What you have to do: Every line from the one with "from mathutils import Matrix, Vector" to the one with "bmesh.ops.create_cube(bm, size=1, matrix=Matrix.Translation((low", including those two, is to be copied exactly; all other lines of the entries below are left out.

Data section:
----------

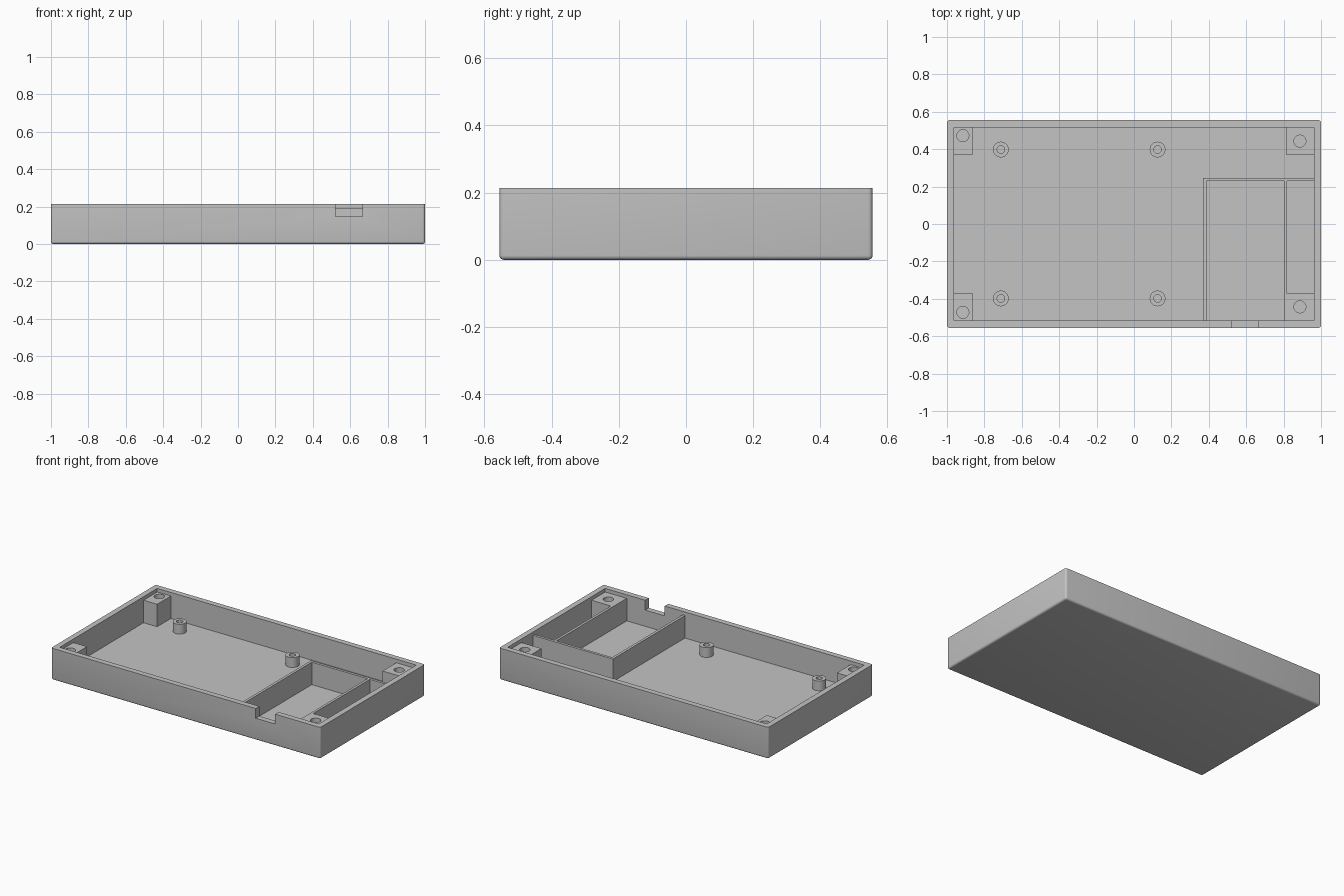
import bpy, bmesh
from mathutils import Matrix, Vector

if "Cube" in bpy.data.objects:
    bpy.data.objects.remove(bpy.data.objects["Cube"], do_unlink=True)

grey = bpy.data.materials.new("plain grey plastic")
grey.use_nodes = True
colour = (0.55, 0.55, 0.55, 1)
grey.diffuse_color = colour
grey.node_tree.nodes["Principled BSDF"].inputs["Base Color"].default_value = colour

HALF_X, HALF_Y, RIM = 1.0, 0.555, 0.213
WALL, FLOOR, INNER_TOP = 0.038, 0.038, 0.189
IN_X, IN_Y = HALF_X - WALL, HALF_Y - WALL
SINK = 0.015  # how far parts are embedded in the floor and walls


def finish(name, bm):
    mesh = bpy.data.meshes.new(name)
    bm.to_mesh(mesh)
    bm.free()
    mesh.materials.append(grey)
    obj = bpy.data.objects.new(name, mesh)
    bpy.context.collection.objects.link(obj)
    return obj


def box(name, low, high, bevel=0):
    low, high = Vector(low), Vector(high)
    bm = bmesh.new()
    bmesh.ops.create_cube(bm, size=1, matrix=Matrix.Translation((low + high) / 2)
                          @ Matrix.Diagonal((*(high - low), 1)))
    if bevel:  # round everything except the top edges
        edges = [e for e in bm.edges if min(v.co.z for v in e.verts) < high.z - 0.001]
        bmesh.ops.bevel(bm, geom=edges, offset=bevel, segments=4, profile=0.5, affect='EDGES')
    return finish(name, bm)


def cylinder(name, x, y, radius, bottom, top):
    bm = bmesh.new()
    bmesh.ops.create_cone(bm, cap_ends=True, segments=40, radius1=radius, radius2=radius,
                          depth=top - bottom,
                          matrix=Matrix.Translation((x, y, (bottom + top) / 2)))
    return finish(name, bm)


def cut(obj, *cutters):
    for cutter in cutters:
        cutter.hide_render = True
        mod = obj.modifiers.new("cut", 'BOOLEAN')
        mod.operation, mod.solver, mod.object = 'DIFFERENCE', 'EXACT', cutter
    graph = bpy.context.evaluated_depsgraph_get()
    mesh = bpy.data.meshes.new_from_object(obj.evaluated_get(graph))
    obj.modifiers.clear()
    obj.data = mesh
    for cutter in cutters:
        bpy.data.objects.remove(cutter, do_unlink=True)
    return obj


parts = []

# Open tray with a cable notch in the front wall
tray = box("tray", (-HALF_X, -HALF_Y, 0), (HALF_X, HALF_Y, RIM), bevel=0.013)
parts.append(cut(
    tray,
    box("cavity", (-IN_X, -IN_Y, FLOOR), (IN_X, IN_Y, 0.4)),
    box("notch", (0.52, -0.7, 0.147), (0.665, -0.45, 0.4))))

# Corner screw posts
for side, edge_x, hole_x, hole_y in (("right", -0.861, -0.915, 0.472),
                                     ("left", 0.814, 0.887, 0.443)):
    for end, s in (("front", -1), ("back", 1)):
        wall_x = (IN_X + SINK) * (1 if edge_x > 0 else -1)
        ys = sorted((s * 0.372, s * (IN_Y + SINK)))
        post = box(f"{end}_{side}_screw_post",
                   (min(edge_x, wall_x), ys[0], FLOOR - SINK),
                   (max(edge_x, wall_x), ys[1], INNER_TOP))
        hole = cylinder("hole", hole_x, s * hole_y, 0.032, FLOOR + 0.005, 0.4)
        parts.append(cut(post, hole))

# Board standoffs
for side, x in (("right", -0.712), ("left", 0.126)):
    for end, s in (("front", -1), ("back", 1)):
        standoff = cylinder(f"{end}_{side}_standoff", x, s * 0.398, 0.042, FLOOR - SINK, 0.104)
        hole = cylinder("hole", x, s * 0.398, 0.02, FLOOR + 0.002, 0.4)
        parts.append(cut(standoff, hole))

# Compartment walls
base, reach = FLOOR - SINK, -IN_Y - SINK
parts.append(box("compartment_back_wall", (0.37, 0.229, base), (IN_X + SINK, 0.247, INNER_TOP)))
parts.append(box("compartment_side_wall", (0.37, reach, base), (0.388, 0.235, INNER_TOP)))
parts.append(box("compartment_divider", (0.802, reach, base), (0.819, 0.235, INNER_TOP)))

# Smooth the rounded faces, keep the edges sharp
bpy.ops.object.select_all(action='DESELECT')
for part in parts:
    part.select_set(True)
bpy.context.view_layer.objects.active = tray
bpy.ops.object.shade_smooth_by_angle(angle=0.6)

----------

Final answer:
from mathutils import Matrix, Vector

if "Cube" in bpy.data.objects:
    bpy.data.objects.remove(bpy.data.objects["Cube"], do_unlink=True)

grey = bpy.data.materials.new("plain grey plastic")
grey.use_nodes = True
colour = (0.55, 0.55, 0.55, 1)
grey.diffuse_color = colour
grey.node_tree.nodes["Principled BSDF"].inputs["Base Color"].default_value = colour

HALF_X, HALF_Y, RIM = 1.0, 0.555, 0.213
WALL, FLOOR, INNER_TOP = 0.038, 0.038, 0.189
IN_X, IN_Y = HALF_X - WALL, HALF_Y - WALL
SINK = 0.015  # how far parts are embedded in the floor and walls


def finish(name, bm):
    mesh = bpy.data.meshes.new(name)
    bm.to_mesh(mesh)
    bm.free()
    mesh.materials.append(grey)
    obj = bpy.data.objects.new(name, mesh)
    bpy.context.collection.objects.link(obj)
    return obj


def box(name, low, high, bevel=0):
    low, high = Vector(low), Vector(high)
    bm = bmesh.new()
    bmesh.ops.create_cube(bm, size=1, matrix=Matrix.Translation((low + high) / 2)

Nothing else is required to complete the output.